Apple Claims ITC Judge Lacked Legal Basis for Ruling on Samsung’s Design Workarounds
Apple and Samsung will have a rough day in court in just a couple days (the hearing is scheduled for December 6), where we will likely hear about design workarounds, among other things. But how will design workarounds affect both Apple’s and Samsung’s business and patents? Florian Müller of Foss Patents tries to find some answers.
As you may recall, we reported that Apple is claiming Samsung’s workaround for the ‘915 pinch-to-zoom patent still violates Apple’s intellectual property. With its latest filing, Apple goes even further: it claims ITC judges lacked a legal basis when they ruled that Samsung’s design workarounds do not violate Apple’s design patents.
Florian Müller points to the traps of these workarounds by citing from Judge Pender’s ruling, as quoted by Samsung, to justify his decision to rule on the design workarounds:
“The design around products are within the scope of this investigation, have been imported into the United States or sold in the United States [a footnote clarifies that Apple said “some of the design arounds were implemented in prototypes rather than commercially sold products”, which did not matter to the judge], were the subject of extensive discovery as well as testimony during the evidentiary hearing in this investigation. Thus, I find that infringement of Samsung’s design around products should be adjudicated as part of this Initial Determination.
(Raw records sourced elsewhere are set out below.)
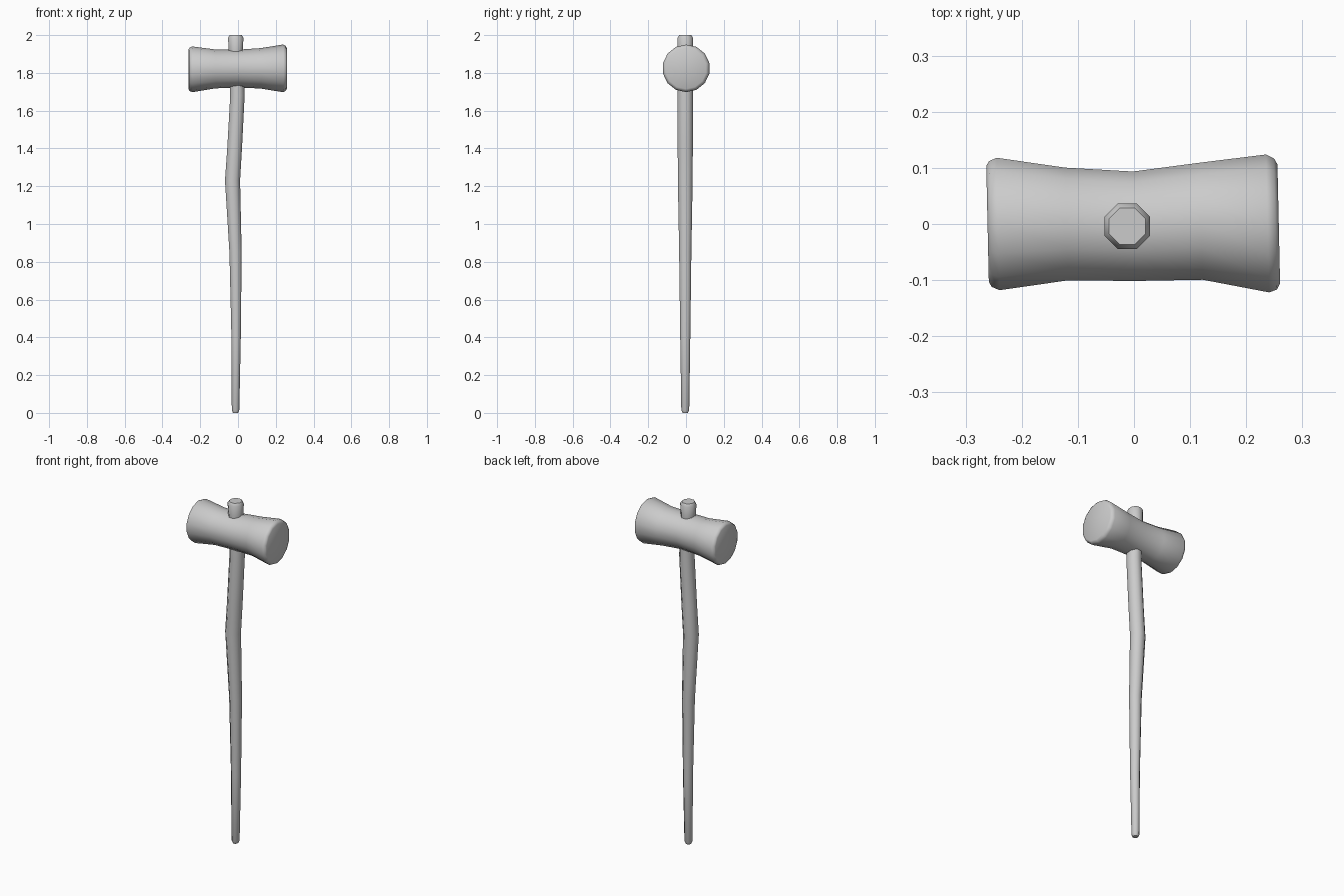
import bpy, bmesh, math

if "Cube" in bpy.data.objects:
    bpy.data.objects.remove(bpy.data.objects["Cube"])


def loft(name, rings, sides, place, angle):
    """Skin a closed tube through rings; place(ring, cos, sin) gives a point."""
    bm = bmesh.new()
    loops = []
    for ring in rings:
        loop = []
        for i in range(sides):
            a = 2 * math.pi * (i + 0.5) / sides
            loop.append(bm.verts.new(place(ring, math.cos(a), math.sin(a))))
        loops.append(loop)
    for lo, hi in zip(loops, loops[1:]):
        for i in range(sides):
            j = (i + 1) % sides
            bm.faces.new((lo[i], lo[j], hi[j], hi[i]))
    bm.faces.new(loops[0][::-1])
    bm.faces.new(loops[-1])
    bmesh.ops.recalc_face_normals(bm, faces=bm.faces)
    mesh = bpy.data.meshes.new(name)
    bm.to_mesh(mesh)
    bm.free()
    obj = bpy.data.objects.new(name, mesh)
    bpy.context.collection.objects.link(obj)
    bpy.ops.object.select_all(action='DESELECT')
    obj.select_set(True)
    bpy.context.view_layer.objects.active = obj
    bpy.ops.object.shade_smooth_by_angle(angle=math.radians(angle))
    return obj


# Crooked wooden handle: z, centre x, radius x, radius y
handle_rings = [
    (0.0, -0.013, 0.014, 0.015),
    (0.015, -0.013, 0.021, 0.022),
    (0.40, -0.010, 0.026, 0.028),
    (0.85, -0.013, 0.034, 0.034),
    (1.23, -0.029, 0.042, 0.041),
    (1.40, -0.018, 0.041, 0.042),
    (1.68, -0.003, 0.040, 0.043),
    (1.80, -0.005, 0.039, 0.042),
    (1.92, -0.012, 0.039, 0.042),
    (1.985, -0.012, 0.043, 0.043),
    (2.0, -0.012, 0.034, 0.034),
]
loft("handle", handle_rings, 8,
     lambda r, c, s: (r[1] + r[2] * c * 1.03, -0.004 + r[3] * s * 1.03, r[0]), 60)

# Waisted mallet head: x, centre y, centre z, radius
head_rings = [
    (-0.261, 0.0, 1.819, 0.106),
    (-0.256, 0.0, 1.819, 0.115),
    (-0.242, 0.0, 1.819, 0.121),
    (-0.12, 0.0, 1.821, 0.103),
    (0.0, -0.004, 1.823, 0.100),
    (0.12, 0.005, 1.824, 0.107),
    (0.238, 0.001, 1.824, 0.126),
    (0.252, 0.0, 1.824, 0.120),
    (0.258, 0.0, 1.824, 0.109),
]
loft("mallet_head", head_rings, 14,
     lambda r, c, s: (r[0] - 0.022 * r[3] * c / 0.12 * 0.12, r[1] + r[3] * c, r[2] + r[3] * s), 50)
Apple argues that because it did not accuse the design around products of infringing the asserted patents there is no need to determine whether they infringe the asserted patents. At the same time, Apple argues that the design around products should not be carved out of any exclusion order that may issue in this investigation. Taken together, it would seem that Apple does not want the design [arounds] adjudicated on the merits, but wants to still be able to argue that they fall within the scope of the exclusion order that may issue. I find Apple’s position unimpressive.”
While it is worth reading the full post, the bottom line is that a bad plaintiff could try to obtain an advantage by opposing the adjudication of the workarounds simply to create commercial uncertainty, while a “bad-faith respondent can also act abusively and deprive a plaintiff of a fair chance to prevail”, Müller notes.